I came across a New York Times article last night, published back in June of last year. It features Lise Gagne, a guest speaker at our upcoming photography workshop in Austin. I didn’t know she had been written up in the Times until I stumbled across this piece. (I’ll paste in the link to it down below — it’s a good read.) The article is about online stock agencies and how some photographers are using them to make big money in their spare time (which, of course, is not new news to you as a reader of this newsletter). What you may not know, however, is that shooting for online stock agencies is actually a bit controversial. Many old-school professional photographers believe that selling your images for $1 devalues your work as an artist. And they think that professionals who do it are killing the industry. Others argue that, well, the industry is changing. And while they still feel that their images are worth far more than the cost of a candy bar or a cup of coffee — at least their work is being used. And, to a certain extent, the online stock houses are serving a different market than the traditional houses have.
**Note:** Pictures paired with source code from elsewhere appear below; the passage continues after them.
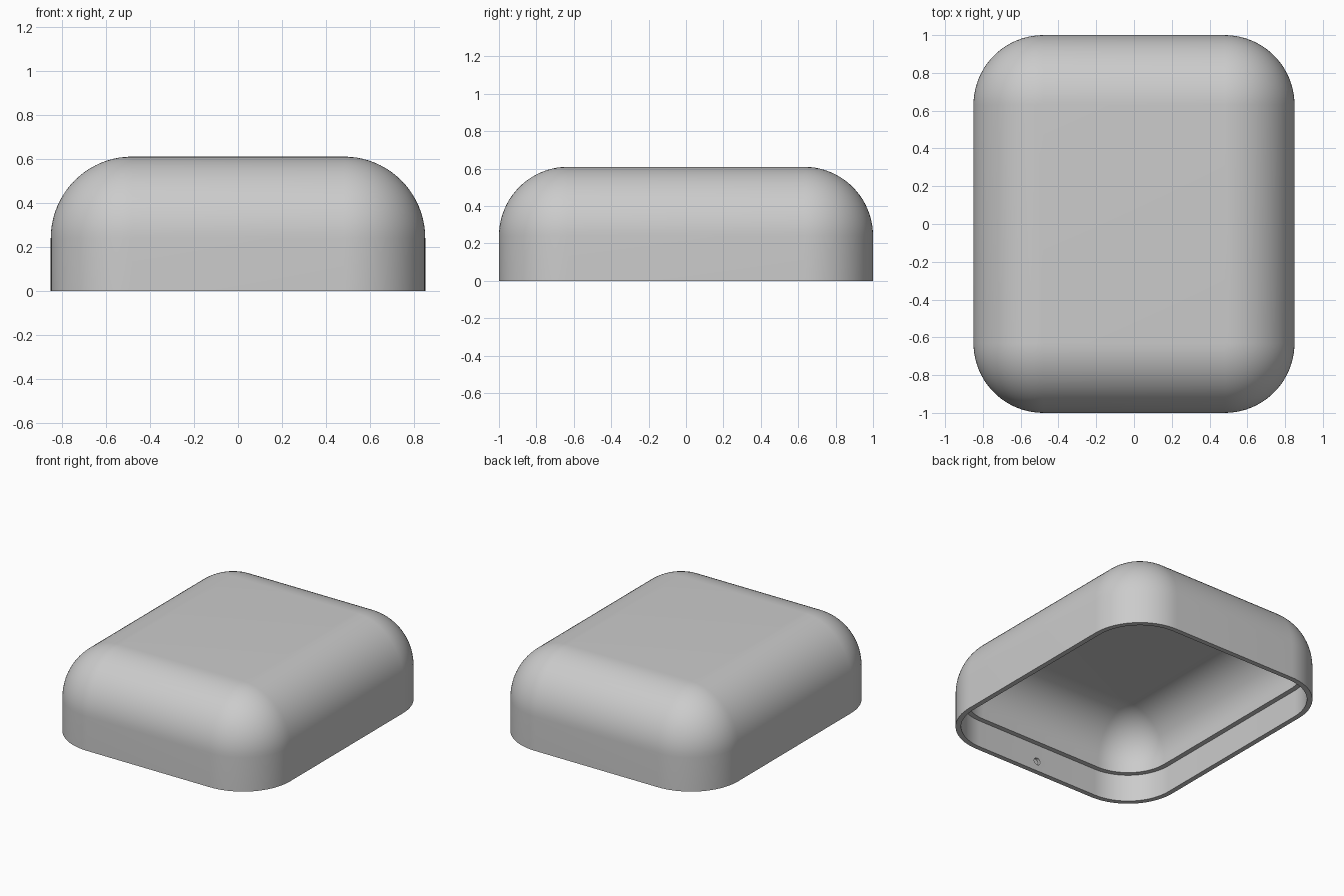
import bpy
import bmesh
from math import sin, cos, pi, radians

cube = bpy.data.objects.get("Cube")
if cube:
    bpy.data.objects.remove(cube)

CORNER_X, CORNER_Y = 0.48, 0.63   # centres of the rounded corners
RADIUS, SPRING_Z = 0.37, 0.24     # outer radius and height where the dome starts
RIM, WALL = 0.035, 0.07           # thickness at the lip and above the ledge
LEDGE_Z = 0.19
STEPS = 20

grey = bpy.data.materials.new("plain_grey")
grey.use_nodes = True
colour = (0.6, 0.6, 0.6, 1)
grey.diffuse_color = colour
grey.node_tree.nodes["Principled BSDF"].inputs["Base Color"].default_value = colour


def ring(bm, radius, z):
    """Rounded rectangle at height z."""
    verts = []
    for quarter, (sx, sy) in enumerate([(1, 1), (-1, 1), (-1, -1), (1, -1)]):
        for i in range(STEPS + 1):
            a = (quarter + i / STEPS) * pi / 2
            verts.append(bm.verts.new((sx * CORNER_X + radius * cos(a),
                                       sy * CORNER_Y + radius * sin(a), z)))
    return verts


def dome(radius):
    """Quarter-round profile from the wall up to the flat top."""
    angles = [i / STEPS * pi / 2 for i in range(STEPS + 1)]
    return [(radius * cos(a), SPRING_Z + radius * sin(a)) for a in angles]


# Shell: profile runs from inner ceiling, down over ledge and lip, up to the top
inner = RADIUS - WALL
profile = dome(inner)[::-1]
profile += [(inner, LEDGE_Z), (RADIUS - RIM, LEDGE_Z), (RADIUS - RIM, 0), (RADIUS, 0)]
profile += dome(RADIUS)

bm = bmesh.new()
rings = [ring(bm, max(r, 0), z) for r, z in profile]
for a, b in zip(rings, rings[1:]):
    for i in range(len(a)):
        j = (i + 1) % len(a)
        bm.faces.new((a[i], a[j], b[j], b[i]))
for end in (rings[0], rings[-1]):
    bm.faces.new(end)
bmesh.ops.remove_doubles(bm, verts=bm.verts, dist=0.0001)
bmesh.ops.recalc_face_normals(bm, faces=bm.faces)
mesh = bpy.data.meshes.new("cover_shell")
bm.to_mesh(mesh)
bm.free()
mesh.materials.append(grey)
shell = bpy.data.objects.new("cover_shell", mesh)
bpy.context.collection.objects.link(shell)

# Blind hole in the inside of the front wall
bpy.ops.mesh.primitive_cylinder_add(vertices=24, radius=0.025, depth=0.06,
                                    location=(0, -0.955, 0.07),
                                    rotation=(radians(90), 0, 0))
cutter = bpy.context.object
cutter.name = "hole_cutter"
cutter.hide_render = True
cutter.data.materials.append(grey)
cut = shell.modifiers.new("hole", 'BOOLEAN')
cut.operation = 'DIFFERENCE'
cut.solver = 'EXACT'
cut.object = cutter

bpy.ops.object.select_all(action='DESELECT')
shell.select_set(True)
bpy.context.view_layer.objects.active = shell
bpy.ops.object.modifier_apply(modifier=cut.name)
bpy.data.objects.remove(cutter)
bpy.ops.object.shade_smooth_by_angle(angle=radians(30))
It wasn’t long ago when small business owners or starving musicians would have had to cough up $300 for a quality stock image to use on a sales flyer or an album cover. That’s steep. So they’d make do with something else instead. Piles of desirable (but expensive) images sat in those stock houses — and still do — waiting for a buyer with enough cash. But today, those small business owners and starving musicians can access pro-quality photos affordably at online stock agencies. And so can any person building a website (for commercial or personal use). And any student who wants a great shot for a school presentation. Point is, the argument goes: The market has shifted and expanded… and online stock agencies are filling a need. And let’s not forget the reason we write about online stock agencies here… They provide one of the easiest, most trouble-free outlets for new photographers to sell their photos. You don’t have to own a gallery (or have a friend who owns a gallery) to sell your work. You don’t have to advertise. You don’t have to bother with printing, matting, and storing your photos. And if you’re shy (or busy), you never have to stand around at a farmer’s market or art fair chatting up potential buyers and haggling your wares. Plus, you don’t have to have a lot of images to get started. Three is usually the minimum. Anyway, I think you can see why we think online stock agencies represent such a great opportunity for you. I’ll include a link to that New York Times piece I mentioned, below. Don’t forget to scroll down for today’s writing prompt. Lori Allen Director, Great Escape Publishing P.S. Here’s the link to the New York Times article featuring Lise Gagne: http://tinyurl.com/2yfk85 PRACTICAL WRITING PROMPT OF THE WEEK: Take a Hint from the Silver Screen A fun way to see a city or even an entire country is to follow in the footsteps of characters from a popular movie or book. This month, Budget Travel includes an article on their top 10 travel movies and outlined a few places in each movie that make good travel outings. One movie they highlight is Disney’s Enchanted, in which the characters go gallivanting across Manhattan. Budget travel suggests a boat ride in Central Park, like the one the characters in the movie take, and eating in some of the places they visit, too. You could write a similar article and have it set in a place you know — your hometown or someplace you travel to. It could include recommendations related to a series of movies or books. Or, consider focusing on one movie or book and going into more detail about the places shown or described in it. You can weave anecdotes from the story into your own experience in the same place. Whether you’re following in Ferris Bueller’s footsteps through the streets of Chicago or diving into the dark world of Dracula on a trip to Romania, there are bound to be fellow fans who will eagerly tuck into your article about it. Don’t forget the specifics — get a few prices off of the menu if you feature a restaurant, and make sure to include opening and closing times, along with any other details readers will find helpful. Also keep in mind the format of the publication you’re writing for… do they publish articles with an information side bar? Photos? *************************** READER FEEDBACK: Meegwetch, and a Big Thank-you “Meegwetch, and a Big Thank-you, for putting me in the driver’s seat of my first adventure into travel writing and video-blog. “Your materials, words, and teachings have inspired me to go on my solo trip to Playa Del Carmen. A place many, many, moons ago I swung a hammock! “I will be rating the resort, the disabilities accommodations and challenges, and just be a single nurse traveling and reporting on the peoples, places and things to do in Mexico. “You and the gang really inspired me to make play into work — I already take photos and advocate for the next boomer generation that want to be safe when traveling alone or otherwise. “Women are the biggest target audience for my stories. They have the funniest traveling tales, anyways. “May your days be jolly and your wishes come true.” — Jill Johnston [Editor’s Note: Learn more about how you can turn your pictures into cash in our free online newsletter The Right Way to Travel. Sign up here today and we’ll send you a new report, Selling Photos for Cash: A Quick-Start Guide, completely FREE.]
Is the New York Times Reading Our E-letter?
by Lori Allen | Jan 18, 2008